In times like those, I have witnessed some wise doctors trying to be as plain and simple as possible. I’ve even seen a few instances where they had a nurse come with them or an assistant that might be better at explaining things in a more understandable or accessible way. Its an important role to help them understand, amidst the all of the emotion of the moment, what is really being explained to them.

When Jesus was preparing his disciples for His pending departure, He was trying to prepare them by assuring them that their circumstances, thought they could not understand it yet, would be better. He has assured them of the coming of His helping, comforting Spirit to dwell in them—which is most certainly better.

But Jesus offered more insight:

I still have many things to say to you, but you cannot bear them now. When the Spirit of truth comes, he will guide you into all the truth, for he will not speak on his own authority, but whatever he hears he will speak, and he will declare to you the things that are to come. He will glorify me, for he will take what is mine and declare it to you. All that the Father has is mine; therefore I said that he will take what is mine and declare it to you. (John 16.12-15)

It must have been overwhelming to them. The things Jesus was telling them, though they sounded like amazing promises, were surely strange and uncomfortable for them to hear. But do you see what He promised that the Spirit would do?

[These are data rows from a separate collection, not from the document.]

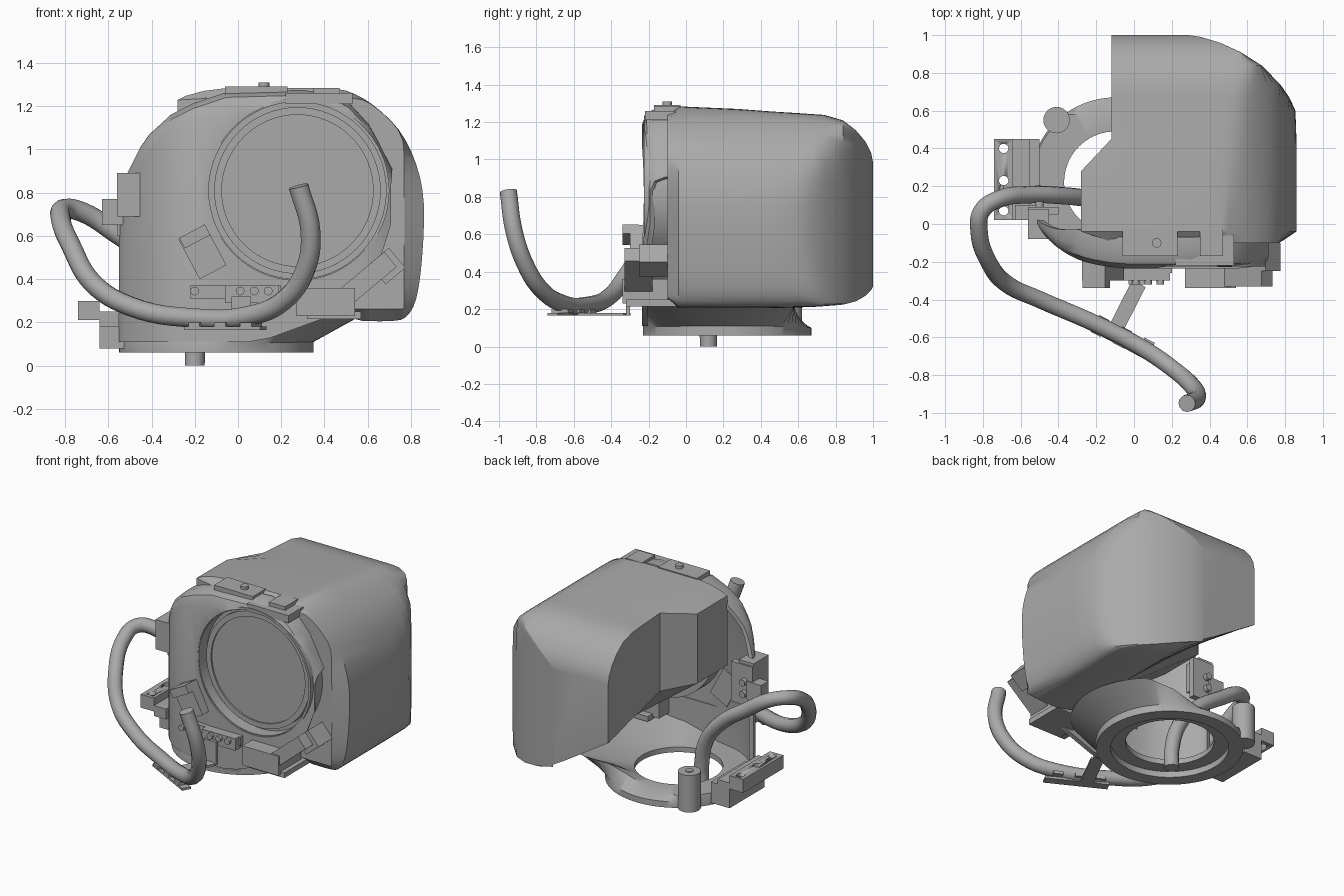
import bpy, bmesh
from math import sin, cos, pi, radians, sqrt
from mathutils import Vector, Matrix

cube = bpy.data.objects.get("Cube")
if cube:
    bpy.data.objects.remove(cube)

grey = bpy.data.materials.new("plain grey")
grey.use_nodes = True
grey.diffuse_color = (0.4, 0.4, 0.4, 1)
grey.node_tree.nodes["Principled BSDF"].inputs["Base Color"].default_value = grey.diffuse_color


def finish(name, bm, smooth=35):
    bmesh.ops.recalc_face_normals(bm, faces=bm.faces)
    mesh = bpy.data.meshes.new(name)
    bm.to_mesh(mesh)
    bm.free()
    mesh.materials.append(grey)
    ob = bpy.data.objects.new(name, mesh)
    bpy.context.collection.objects.link(ob)
    shade(ob, smooth)
    return ob


def shade(ob, angle=35):
    bpy.ops.object.select_all(action='DESELECT')
    ob.select_set(True)
    bpy.context.view_layer.objects.active = ob
    bpy.ops.object.shade_smooth_by_angle(angle=radians(angle))


def apply(ob, kind, **settings):
    mod = ob.modifiers.new(kind, kind)
    for key, value in settings.items():
        setattr(mod, key, value)
    bpy.context.view_layer.objects.active = ob
    bpy.ops.object.modifier_apply(modifier=mod.name)


def box(name, x, y, z, turn=0, axis='Y'):
    """Box from ranges, turned about its own centre."""
    bm = bmesh.new()
    size = [b - a for a, b in (x, y, z)]
    mid = Vector([(a + b) / 2 for a, b in (x, y, z)])
    m = Matrix.Translation(mid) @ Matrix.Rotation(radians(turn), 4, axis) @ Matrix.Diagonal((*size, 1))
    bmesh.ops.create_cube(bm, size=1, matrix=m)
    return finish(name, bm)


def rod(name, start, end, r, sides=24):
    a, b = Vector(start), Vector(end)
    bm = bmesh.new()
    m = Matrix.Translation((a + b) / 2) @ (b - a).to_track_quat('Z', 'Y').to_matrix().to_4x4()
    bmesh.ops.create_cone(bm, cap_ends=True, segments=sides, radius1=r, radius2=r,
                          depth=(b - a).length, matrix=m)
    return finish(name, bm)


def drill(ob, start, end, r, sides):
    cutter = rod("cutter", start, end, r, sides)
    apply(ob, 'BOOLEAN', operation='DIFFERENCE', object=cutter, solver='EXACT')
    bpy.data.objects.remove(cutter)


def loft(name, loops, closed_rows=True, closed_loft=False, caps=False, smooth=35):
    """Skin a list of equally long point loops."""
    bm = bmesh.new()
    rows = [[bm.verts.new(p) for p in loop] for loop in loops]
    n = len(rows[0])
    pairs = list(zip(rows, rows[1:])) + ([(rows[-1], rows[0])] if closed_loft else [])
    for a, b in pairs:
        for i in range(n if closed_rows else n - 1):
            j = (i + 1) % n
            bm.faces.new((a[i], a[j], b[j], b[i]))
    if caps:
        bm.faces.new(rows[0])
        bm.faces.new(rows[-1])
    return finish(name, bm, smooth)


def lerp(table, t):
    if t <= table[0][0]:
        return table[0][1]
    for (a, va), (b, vb) in zip(table, table[1:]):
        if t <= b:
            return va + (vb - va) * (t - a) / (b - a)
    return table[-1][1]


def smooth_path(points, steps=3):
    """Rounded path through the points."""
    p = [Vector(q) for q in points]
    p = [p[0]] + p + [p[-1]]
    out = []
    for a, b, c, d in zip(p, p[1:], p[2:], p[3:]):
        for k in range(steps):
            t = k / steps
            out.append(b + (c - a) * t / 2 + (a * 2 - b * 5 + c * 4 - d) * t * t / 2
                       + (b * 3 - a - c * 3 + d) * t ** 3 / 2)
    return out + [p[-1]]


def soft_min(a, b):
    return (a + b - sqrt((a - b) ** 2 + .0004)) / 2


# Main shell: one outline, trimmed by rounded limits towards the back, slanted underneath
outline = smooth_path([(.39, 1.29), (.5, 1.275), (.62, 1.21), (.745, 1.09), (.825, .93), (.86, .75),
                       (.852, .5), (.825, .31), (.775, .22), (.7, .2), (.58, .2)])
left_top = [(-.28, 1.23), (-.24, 1.25), (-.155, 1.275), (-.05, 1.29)]
# y, left, right limit, bottom limit, top limit, height of the lower left edge
stations = [(-.1, -.1, .77, .26, 1.24, .74), (-.04, -.28, 1, .19, 1.3, .76),
            (.28, -.28, .98, .19, 1.275, .76), (.45, -.12, .94, .19, 1.26, .73),
            (.6, -.12, .87, .2, 1.25, .69), (.67, -.12, .825, .203, 1.245, .67),
            (.74, -.12, .775, .21, 1.24, .66), (.84, -.12, .675, .22, 1.21, .63),
            (.91, -.12, .565, .24, 1.155, .61), (.96, -.12, .455, .27, 1.095, .6),
            (.99, -.12, .355, .3, 1.035, .59), (1, -.12, .29, .32, .985, .59)]
loops = []
for y, l, r, b, t, edge in stations:
    spots = [(x, lerp(left_top, x)) for x in (l, l + .04, l + .12, l + .23)]
    spots += [(x, z) for x, z in outline]
    slant = [(l, edge), (.43, .24)]
    spots += [(x, lerp(slant, soft_min(x, r))) for x in (.43, .2)] + [(l, edge)]
    loops.append([(soft_min(x, r), y, -soft_min(-soft_min(z, t), -b)) for x, z in spots])
loft("main_shell", loops, caps=True, smooth=32)

# Curved front wall with a rounded top edge and a round opening
top = [(-.54, .72), (-.5, .88), (-.42, 1.04), (-.3, 1.15), (-.2, 1.2), (-.05, 1.25), (.3, 1.26),
       (.48, 1.23), (.6, 1.1), (.7, .9)]
low = [(.1, .11), (.4, .22), (.55, .32), (.64, .45), (.7, .65)]
plan = smooth_path([(-.535, .07), (-.52, .03), (-.47, -.04), (-.4, -.11), (-.3, -.17), (-.2, -.2),
                    (-.05, -.22), (.15, -.22), (.3, -.22), (.45, -.22), (.55, -.22), (.63, -.21),
                    (.7, -.18)], 2)
rows = [[(x, y, lerp(low, x)) for x, y in plan]]
for drop, back in ((.07, 0), (.02, .02), (0, .07), (0, .15)):
    rows.append([(x, y + back * min(1, (x + .54) * 4), lerp(top, x) - drop) for x, y in plan])
wall = loft("front_wall", rows, closed_rows=False)
apply(wall, 'SOLIDIFY', thickness=.03, offset=0)
cx, cz = .275, .81
drill(wall, (cx, -.5, cz), (cx, -.1, cz), .415, 64)
shade(wall)


def lathe(name, profile, centre, n=64):
    """Ring about the y axis."""
    loops = [[Vector(centre) + Vector((r * cos(2 * pi * i / n), h, r * sin(2 * pi * i / n)))
              for i in range(n)] for r, h in profile]
    return loft(name, loops, closed_loft=True)


# Round window set back in the opening, with its rim and lining
lathe("opening_lining", [(.41, -.225), (.425, -.225), (.425, -.1), (.41, -.1)], (cx, 0, cz))
lathe("window_rim", [(.35, -.18), (.385, -.18), (.385, -.1), (.35, -.1)], (cx, 0, cz))
rod("window_seat", (cx, -.14, cz), (cx, -.1, cz), .415, 64)
rod("window", (cx, -.17, cz), (cx, -.12, cz), .352, 64)

# Base ring that flares up towards the shell
ox, oy, n = -.1, .22, 72
loops = [[] for _ in range(7)]
for i in range(n):
    a = 2 * pi * i / n
    f = max(0, cos(a))
    rings = [(.27, .1), (.36, .1), (.36, .06), (.45, .06), (.45, .1 + .01 * f),
             (.44 + .2 * f, .135 + .08 * min(1, f * 2)), (.27, .135)]
    for loop, (r, z) in zip(loops, rings):
        far = .58 if z > .13 else 1
        loop.append((ox + r * cos(a), min(far, max(-.235, oy + r * sin(a))), z))
loft("base_ring", loops, closed_loft=True)
rod("ring_boss", (-.41, .55, .06), (-.41, .55, .31), .07)
rod("boss_screw", (-.41, .55, .3), (-.41, .55, .315), .025)

# Side mounting bracket with bolt eyes
box("bracket_web", (-.64, -.5), (.08, .45), (.08, .22))
box("bracket_step", (-.64, -.55), (.02, .45), (.18, .25))
strip = box("bracket_strip", (-.74, -.64), (.02, .45), (.21, .3))
for y in (.07, .23, .4):
    drill(strip, (-.69, y, .1), (-.69, y, .4), .025, 16)

# Bent hose
path = [(-.2, .12, 0), (-.2, .12, .12), (-.25, .135, .32), (-.38, .15, .48), (-.56, .155, .61),
        (-.72, .13, .71), (-.805, .07, .725), (-.82, -.04, .68), (-.77, -.2, .55), (-.67, -.32, .38),
        (-.5, -.4, .275), (-.2, -.53, .22), (.05, -.66, .23), (.21, -.77, .3), (.31, -.86, .44),
        (.335, -.92, .62), (.28, -.95, .83)]
curve = bpy.data.curves.new("hose", 'CURVE')
curve.dimensions = '3D'
curve.bevel_depth = .046
curve.bevel_resolution = 4
curve.use_fill_caps = True
curve.resolution_u = 6
spline = curve.splines.new('BEZIER')
spline.bezier_points.add(len(path) - 1)
for point, co in zip(spline.bezier_points, path):
    point.co = co
    point.handle_left_type = point.handle_right_type = 'AUTO'
curve.materials.append(grey)
bpy.context.collection.objects.link(bpy.data.objects.new("hose", curve))

# Hose support: strap and clamp plates below the hose
box("strap", (-.08, 0), (-.59, -.3), (.165, .18), -27, 'Z')
box("strap_riser", (-.03, .06), (-.32, -.3), (.165, .32))
box("clamp_plate", (-.26, .14), (-.65, -.59), (.165, .18), -28, 'Z')
for x, y in ((-.18, -.54), (-.06, -.6), (.06, -.66)):
    box("clamp_tab", (x - .03, x + .03), (y - .05, y + .05), (.18, .2), -28, 'Z')

# Hose holder on the side of the wall
box("holder_block", (-.56, -.45), (-.08, .08), (.69, .89))
box("holder_plate", (-.56, -.4), (.05, .09), (.6, .87))
box("holder_arm", (-.63, -.52), (.02, .1), (.65, .77))
for z in (.68, .76):
    rod("holder_screw", (-.5, .08, z), (-.5, .12, z), .022, 16)

# Front fittings
box("tilted_block", (-.235, -.095), (-.3, -.18), (.42, .63), -28)
box("tilted_cap", (-.267, -.133), (-.34, -.25), (.57, .625), -28)
box("centre_plate", (-.22, .2), (-.26, -.2), (.31, .37))
box("centre_block", (-.06, .19), (-.3, -.2), (.29, .37))
for x in (-.2, .01, .075, .14):
    rod("plate_screw", (x, -.32, .345), (x, -.22, .345), .02, 16)
box("corner_block", (.27, .54), (-.34, -.1), (.23, .36))
box("corner_ledge", (.32, .57), (-.32, -.05), (.215, .25))
box("corner_arm", (.44, .74), (-.33, -.18), (.35, .44), -40)
box("corner_tip", (.63, .75), (-.25, -.1), (.4, .52), -40)

# Top tabs, ledge and pin
box("top_tab", (-.06, .23), (-.17, -.03), (1.23, 1.29))
box("small_tab", (.35, .47), (-.17, -.03), (1.23, 1.285))
box("top_ledge", (.22, .53), (-.22, -.06), (1.21, 1.26))
rod("top_pin", (.12, -.1, 1.25), (.12, -.1, 1.31), .025, 16)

The Spirit would guide them into truth and help them to recognize what was and was not from God. He would speak anew to their hearts so many of the things Jesus had said to them already but could not possibly understand.

The Spirit would, according to Jesus’ teaching here, always shine the light on Jesus the Son according to the very will of God the Father. The Spirit would be their means of having an all-the-time and everywhere connection with Jesus. The Spirit would help them see, understand, and process things through the lens of spiritual truth.

So Jesus was promising His disciples that, with the Holy Spirit living within them, they would have an ongoing relationship with God that could not be separated by distance or circumstance… or even by death.

But did you notice how that passage started? He said, “I still have many things to say to you, but you cannot bear them now.” He had imparted to them so many rich, powerful, wonderful truths… but their tender hearts couldn’t stand much more.

Though He taught them much about how things would be, He seems to say, “But wait… there’s more.”

Walking with Jesus—which every one of us as believers in Him are called to do—is a life of hearing that sentiment time and time again.

He has blessed us so incredibly much with life and breath and wonderful people with which to share the journey.

But wait… there’s more.

He has given us the Scriptures, His very Word, to help us know Him.

But wait… there’s more.

He has promised us a home with Him forever without fail.

But wait… there’s more.

He has promised to place His Spirit within us to teach us, guide us, and show us the way.

But wait… there’s more.

How has He lavished His love upon you today?

Wait… there’s more.